Understanding Cross-site Scripting (XSS) Attacks: Anatomy, Risks, and Examples

15 Apr 2017 . category: tech . Comments
#security #redteam #dvwa

Cross-site Scripting (XSS) is a type of attack that allows an attacker to inject client-side instructions into a web application that is viewed by other users. This type of attack is very dangerous since an attacker can grab your session ID, enabling session-hijacking, which can lead to identity theft within the web application. XSS vulnerabilities are at the top of the OWASP Top Ten web application vulnerabilities, making this kind of attack very valuable.

The anatomy of the attack is simple. Any user input can be an attack surface where an attacker can enter JavaScript code. If the web application returns this input to the client without encoding the < and > characters, the browser will interpret the script tags as trusted JavaScript instructions sent by the web application and execute it. From that point, the attacker can get access to the web page’s cookie:


To demonstrate how XSS works, we can use the DVWA web application and navigate to the Reflected Cross Site Scripting (XSS) section. The form asks for our name, so let’s say we are John Smith:


Then, we can inject the JavaScript code as shown in the example.:


As a result, we obtained our own cookie. However, the question remains: how can we steal another user’s cookie?

It turns out that user input is sent to the server as GET parameters, which means that our JavaScript code is included in the URL:;script&gt;alert(document.cookie)&lt;/script&gt;

If we send this URL to a victim and the victim clicks on it (assuming they are logged into the web application), we will obtain their cookie.

It’s worth noting that this attack can be made harder to detect by encoding the URL, making it more difficult for users to recognize that they are being targeted:

Much harder to see that it’s an XSS attack, isn’t it?

However, the exploit is not yet complete, as our goal is to send the victim’s cookie to a server that we control. This way, we can take over the victim’s session. For the sake of this post, we will skip this part as it is out of scope.

It’s worth noting that DVWA categorizes XSS vulnerabilities into two types: Reflected XSS and Stored XSS. Reflected XSS attacks require the victim to submit the injected code, which is then reflected back to the server via the victim’s browser. On the other hand, Stored XSS attacks occur when we manage to persist the injected code on the web server itself. This is the most powerful type of XSS attack, as any user who visits the affected page will be served with the injected JavaScript code. A recent example of a Stored XSS attack was found against Twitter, where the injected code retweeted the original tweet whenever it appeared on a user’s timeline 😊

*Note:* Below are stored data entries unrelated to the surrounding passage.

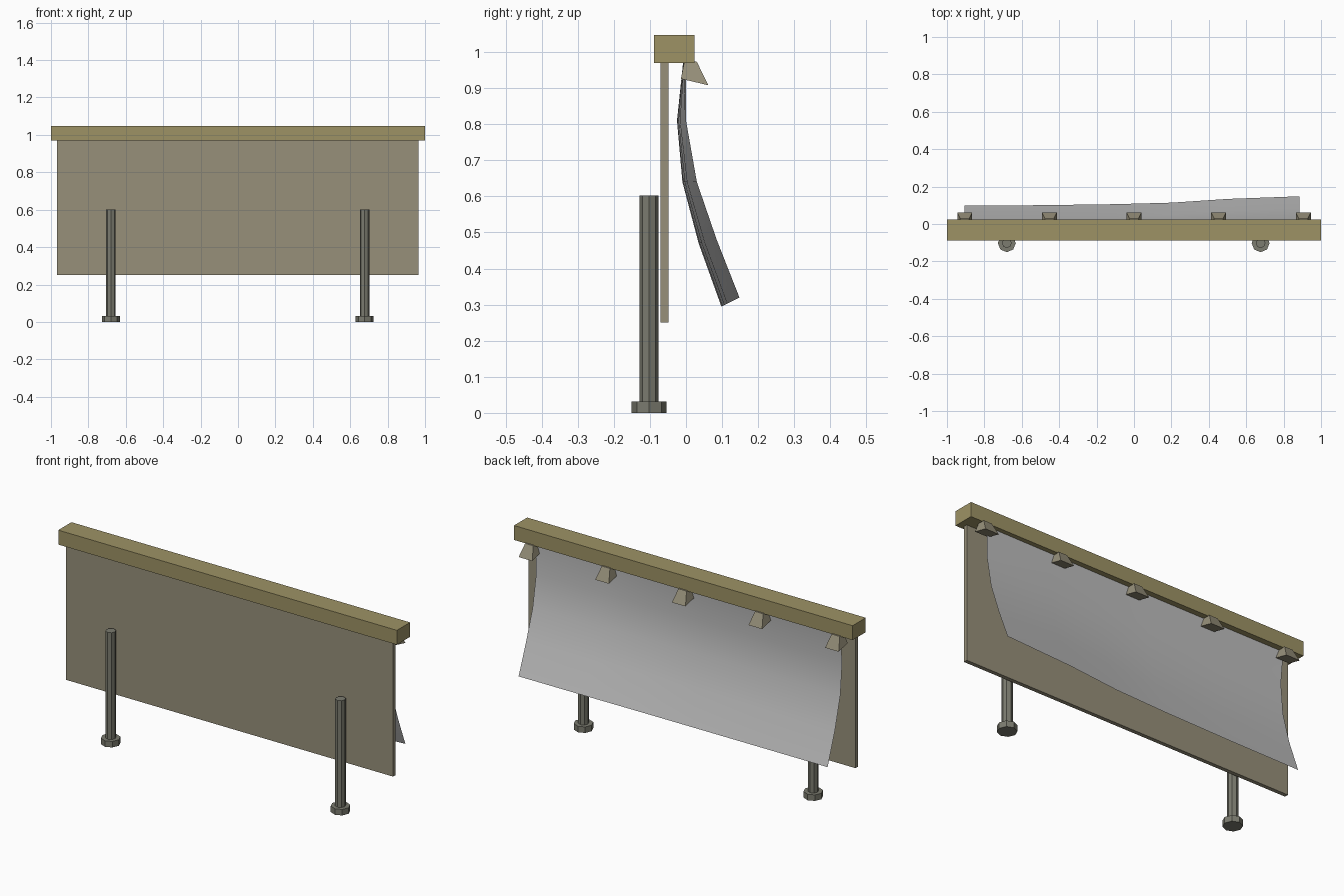
import bpy, bmesh, math

if "Cube" in bpy.data.objects:
    bpy.data.objects.remove(bpy.data.objects["Cube"])


def material(name, rgb):
    m = bpy.data.materials.new(name)
    m.diffuse_color = (*rgb, 1)
    m.use_nodes = True
    m.node_tree.nodes["Principled BSDF"].inputs["Base Color"].default_value = m.diffuse_color
    return m


OLIVE = material("olive wood", (0.34, 0.29, 0.13))
TAUPE = material("taupe board", (0.31, 0.28, 0.195))
METAL = material("dark metal", (0.20, 0.20, 0.16))
PAPER = material("light grey paper", (0.52, 0.52, 0.52))


def mesh_object(name, verts, faces, mat):
    me = bpy.data.meshes.new(name)
    me.from_pydata(verts, [], faces)
    bm = bmesh.new()
    bm.from_mesh(me)
    bmesh.ops.recalc_face_normals(bm, faces=bm.faces)
    bm.to_mesh(me)
    bm.free()
    me.materials.append(mat)
    ob = bpy.data.objects.new(name, me)
    bpy.context.collection.objects.link(ob)
    return ob


BOX = [(0, 1, 2, 3), (4, 5, 6, 7), (0, 1, 5, 4), (1, 2, 6, 5), (2, 3, 7, 6), (3, 0, 4, 7)]


def prism(name, x, bottom, top, wb, wt, mat):
    """Block with a sloping bottom and top; each is two (y, z) points, back and front."""
    verts = []
    for (a, b), w in ((bottom, wb), (top, wt)):
        verts += [(x - w, *a), (x + w, *a), (x + w, *b), (x - w, *b)]
    return mesh_object(name, verts, BOX, mat)


# top rail and backing board
prism("top_rail", 0, ((-0.088, 0.97), (0.023, 0.97)), ((-0.088, 1.047), (0.023, 1.047)), 1, 1, OLIVE)
prism("backing_board", -0.001, ((-0.07, 0.25), (-0.049, 0.25)), ((-0.07, 0.972), (-0.049, 0.972)),
      0.966, 0.966, TAUPE)

# clips flaring downwards under the rail
for i in range(5):
    prism(f"clip_{i + 1}", -0.905 + i * 0.4525, ((-0.014, 0.926), (0.062, 0.908)),
          ((-0.004, 0.977), (0.03, 0.973)), 0.04, 0.024, TAUPE)


# octagonal posts with wider feet
def octagon(name, x, r, z0, z1):
    bpy.ops.mesh.primitive_cylinder_add(vertices=8, radius=r, depth=z1 - z0,
                                        location=(x, -0.1025, (z0 + z1) / 2))
    ob = bpy.context.object
    ob.name = name
    ob.data.materials.append(METAL)


for side, x in (("left", -0.68), ("right", 0.677)):
    octagon(side + "_post", x, 0.026, 0.03, 0.602)
    octagon(side + "_foot", x, 0.048, 0, 0.032)

# hanging sheet, curling further out towards its right end
left = [(-0.008, 0.972), (-0.025, 0.81), (-0.01, 0.64), (0.035, 0.47), (0.098, 0.295)]
right = [(0.0, 0.972), (0.0, 0.81), (0.03, 0.64), (0.085, 0.48), (0.148, 0.32)]
columns = [(-0.905, 0), (-0.5, 0.05), (-0.1, 0.16), (0.2, 0.32), (0.5, 0.72), (0.885, 1)]
verts = [(x, a[0] + (b[0] - a[0]) * t, a[1] + (b[1] - a[1]) * t)
         for x, t in columns for a, b in zip(left, right)]
faces = [(c * 5 + r, c * 5 + r + 1, c * 5 + r + 6, c * 5 + r + 5)
         for c in range(5) for r in range(4)]
sheet = mesh_object("hanging_sheet", verts, faces, PAPER)
if sum(p.normal.y for p in sheet.data.polygons) < 0:
    sheet.data.flip_normals()
sheet.data.shade_smooth()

Let’s move on to the Stored XSS section in DVWA. This section requires us to input a name and a message. Let’s assume we are John Smith, and we will input “Hello World” as the message:


Now, let’s inject our JavaScript in either of the two fields available:


The injected code is now stored in DVWA’s database and will be executed every time the page is loaded. If you want to remove the injected code, you can recreate the DVWA database.


A creative thinker who is not afraid to challenge the norm. His diverse track record includes failed startups, approved patents and scientific publications in top conferences and journals. Driven by a mission to protect what matters most to you.